[[ Data in this exercise, beginning ]]
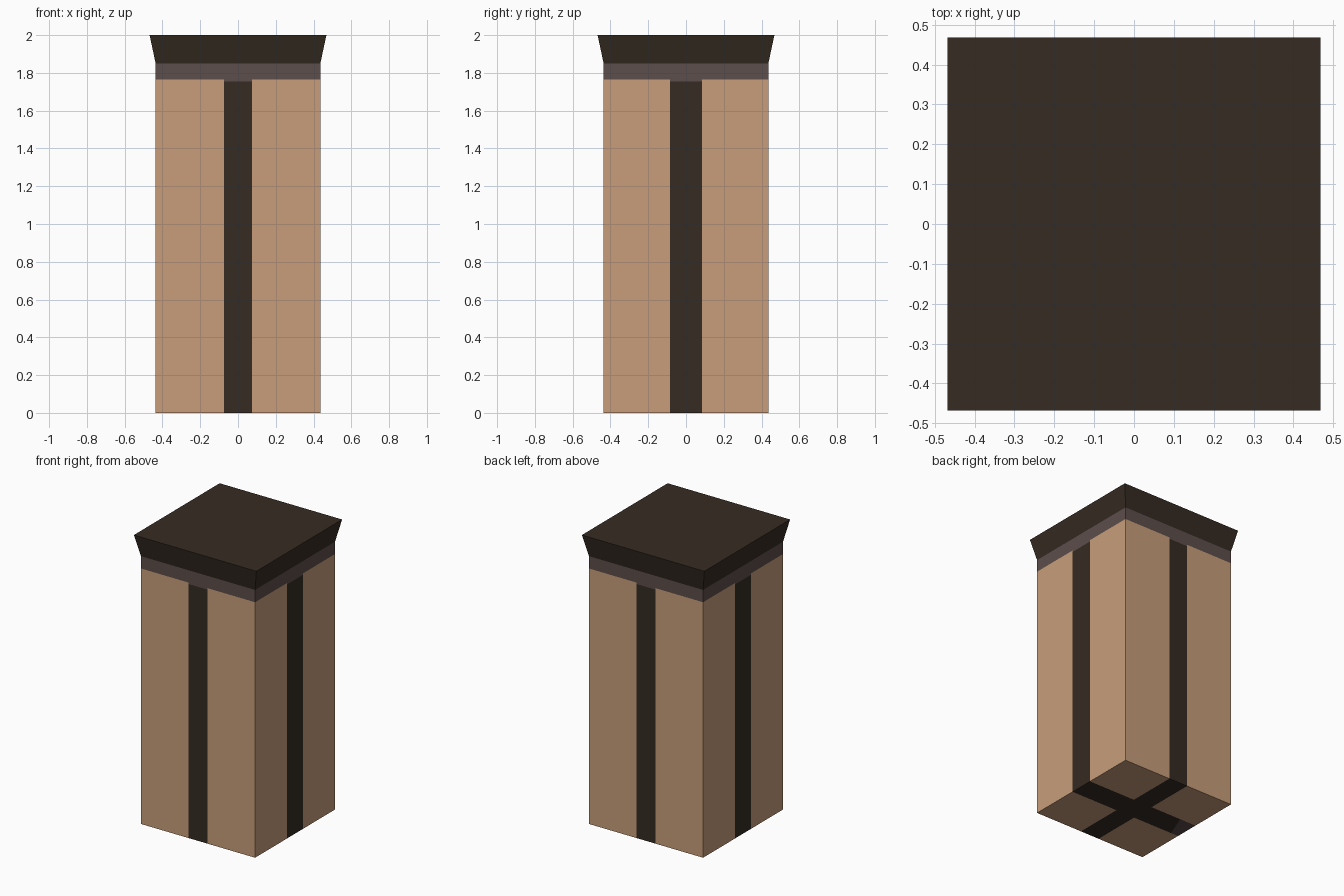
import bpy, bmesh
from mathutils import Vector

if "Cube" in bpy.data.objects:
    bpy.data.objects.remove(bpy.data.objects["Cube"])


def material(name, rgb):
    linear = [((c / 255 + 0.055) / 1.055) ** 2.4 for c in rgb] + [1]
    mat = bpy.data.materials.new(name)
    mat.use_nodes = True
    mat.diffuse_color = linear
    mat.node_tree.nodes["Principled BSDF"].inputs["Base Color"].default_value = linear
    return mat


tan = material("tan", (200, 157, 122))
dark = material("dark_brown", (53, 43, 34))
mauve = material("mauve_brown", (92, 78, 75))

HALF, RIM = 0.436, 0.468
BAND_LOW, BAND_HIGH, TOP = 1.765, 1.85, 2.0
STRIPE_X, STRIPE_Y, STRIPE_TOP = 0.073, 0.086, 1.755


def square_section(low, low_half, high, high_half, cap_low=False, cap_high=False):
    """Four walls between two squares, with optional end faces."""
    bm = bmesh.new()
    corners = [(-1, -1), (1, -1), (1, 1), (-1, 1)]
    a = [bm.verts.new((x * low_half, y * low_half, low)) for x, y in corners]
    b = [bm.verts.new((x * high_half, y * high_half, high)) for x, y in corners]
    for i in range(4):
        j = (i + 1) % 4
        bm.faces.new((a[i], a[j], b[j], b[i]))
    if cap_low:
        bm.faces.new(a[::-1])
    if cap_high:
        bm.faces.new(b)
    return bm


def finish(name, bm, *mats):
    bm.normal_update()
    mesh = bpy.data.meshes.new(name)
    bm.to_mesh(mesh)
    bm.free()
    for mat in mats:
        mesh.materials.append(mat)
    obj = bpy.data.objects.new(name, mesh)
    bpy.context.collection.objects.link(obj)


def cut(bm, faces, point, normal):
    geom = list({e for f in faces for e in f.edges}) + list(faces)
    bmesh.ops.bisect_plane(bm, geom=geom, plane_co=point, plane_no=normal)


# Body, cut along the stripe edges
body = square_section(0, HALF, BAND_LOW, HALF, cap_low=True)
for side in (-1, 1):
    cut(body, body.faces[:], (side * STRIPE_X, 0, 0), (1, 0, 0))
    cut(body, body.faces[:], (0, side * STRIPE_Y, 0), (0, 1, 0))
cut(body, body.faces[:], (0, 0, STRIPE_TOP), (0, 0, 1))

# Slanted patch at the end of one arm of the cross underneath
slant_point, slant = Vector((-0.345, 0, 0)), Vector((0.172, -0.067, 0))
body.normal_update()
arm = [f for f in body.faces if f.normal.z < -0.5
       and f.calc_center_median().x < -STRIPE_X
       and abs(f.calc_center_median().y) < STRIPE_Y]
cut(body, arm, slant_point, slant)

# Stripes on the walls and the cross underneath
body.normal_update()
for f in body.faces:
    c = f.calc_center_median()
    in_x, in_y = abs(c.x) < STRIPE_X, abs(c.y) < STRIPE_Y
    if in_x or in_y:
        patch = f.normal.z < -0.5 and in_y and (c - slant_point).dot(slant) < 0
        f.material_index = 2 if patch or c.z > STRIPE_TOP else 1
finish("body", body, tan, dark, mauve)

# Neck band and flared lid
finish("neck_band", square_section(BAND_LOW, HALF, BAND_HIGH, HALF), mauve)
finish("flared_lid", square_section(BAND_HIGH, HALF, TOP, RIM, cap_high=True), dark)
[[ Data in this exercise, end ]]
Description of the task:
Would you restate the listing word for word and leave every picture out?

Output for this exercise:
import bpy, bmesh
from mathutils import Vector

if "Cube" in bpy.data.objects:
    bpy.data.objects.remove(bpy.data.objects["Cube"])


def material(name, rgb):
    linear = [((c / 255 + 0.055) / 1.055) ** 2.4 for c in rgb] + [1]
    mat = bpy.data.materials.new(name)
    mat.use_nodes = True
    mat.diffuse_color = linear
    mat.node_tree.nodes["Principled BSDF"].inputs["Base Color"].default_value = linear
    return mat


tan = material("tan", (200, 157, 122))
dark = material("dark_brown", (53, 43, 34))
mauve = material("mauve_brown", (92, 78, 75))

HALF, RIM = 0.436, 0.468
BAND_LOW, BAND_HIGH, TOP = 1.765, 1.85, 2.0
STRIPE_X, STRIPE_Y, STRIPE_TOP = 0.073, 0.086, 1.755


def square_section(low, low_half, high, high_half, cap_low=False, cap_high=False):
    """Four walls between two squares, with optional end faces."""
    bm = bmesh.new()
    corners = [(-1, -1), (1, -1), (1, 1), (-1, 1)]
    a = [bm.verts.new((x * low_half, y * low_half, low)) for x, y in corners]
    b = [bm.verts.new((x * high_half, y * high_half, high)) for x, y in corners]
    for i in range(4):
        j = (i + 1) % 4
        bm.faces.new((a[i], a[j], b[j], b[i]))
    if cap_low:
        bm.faces.new(a[::-1])
    if cap_high:
        bm.faces.new(b)
    return bm


def finish(name, bm, *mats):
    bm.normal_update()
    mesh = bpy.data.meshes.new(name)
    bm.to_mesh(mesh)
    bm.free()
    for mat in mats:
        mesh.materials.append(mat)
    obj = bpy.data.objects.new(name, mesh)
    bpy.context.collection.objects.link(obj)


def cut(bm, faces, point, normal):
    geom = list({e for f in faces for e in f.edges}) + list(faces)
    bmesh.ops.bisect_plane(bm, geom=geom, plane_co=point, plane_no=normal)


# Body, cut along the stripe edges
body = square_section(0, HALF, BAND_LOW, HALF, cap_low=True)
for side in (-1, 1):
    cut(body, body.faces[:], (side * STRIPE_X, 0, 0), (1, 0, 0))
    cut(body, body.faces[:], (0, side * STRIPE_Y, 0), (0, 1, 0))
cut(body, body.faces[:], (0, 0, STRIPE_TOP), (0, 0, 1))

# Slanted patch at the end of one arm of the cross underneath
slant_point, slant = Vector((-0.345, 0, 0)), Vector((0.172, -0.067, 0))
body.normal_update()
arm = [f for f in body.faces if f.normal.z < -0.5
       and f.calc_center_median().x < -STRIPE_X
       and abs(f.calc_center_median().y) < STRIPE_Y]
cut(body, arm, slant_point, slant)

# Stripes on the walls and the cross underneath
body.normal_update()
for f in body.faces:
    c = f.calc_center_median()
    in_x, in_y = abs(c.x) < STRIPE_X, abs(c.y) < STRIPE_Y
    if in_x or in_y:
        patch = f.normal.z < -0.5 and in_y and (c - slant_point).dot(slant) < 0
        f.material_index = 2 if patch or c.z > STRIPE_TOP else 1
finish("body", body, tan, dark, mauve)

# Neck band and flared lid
finish("neck_band", square_section(BAND_LOW, HALF, BAND_HIGH, HALF), mauve)
finish("flared_lid", square_section(BAND_HIGH, HALF, TOP, RIM, cap_high=True), dark)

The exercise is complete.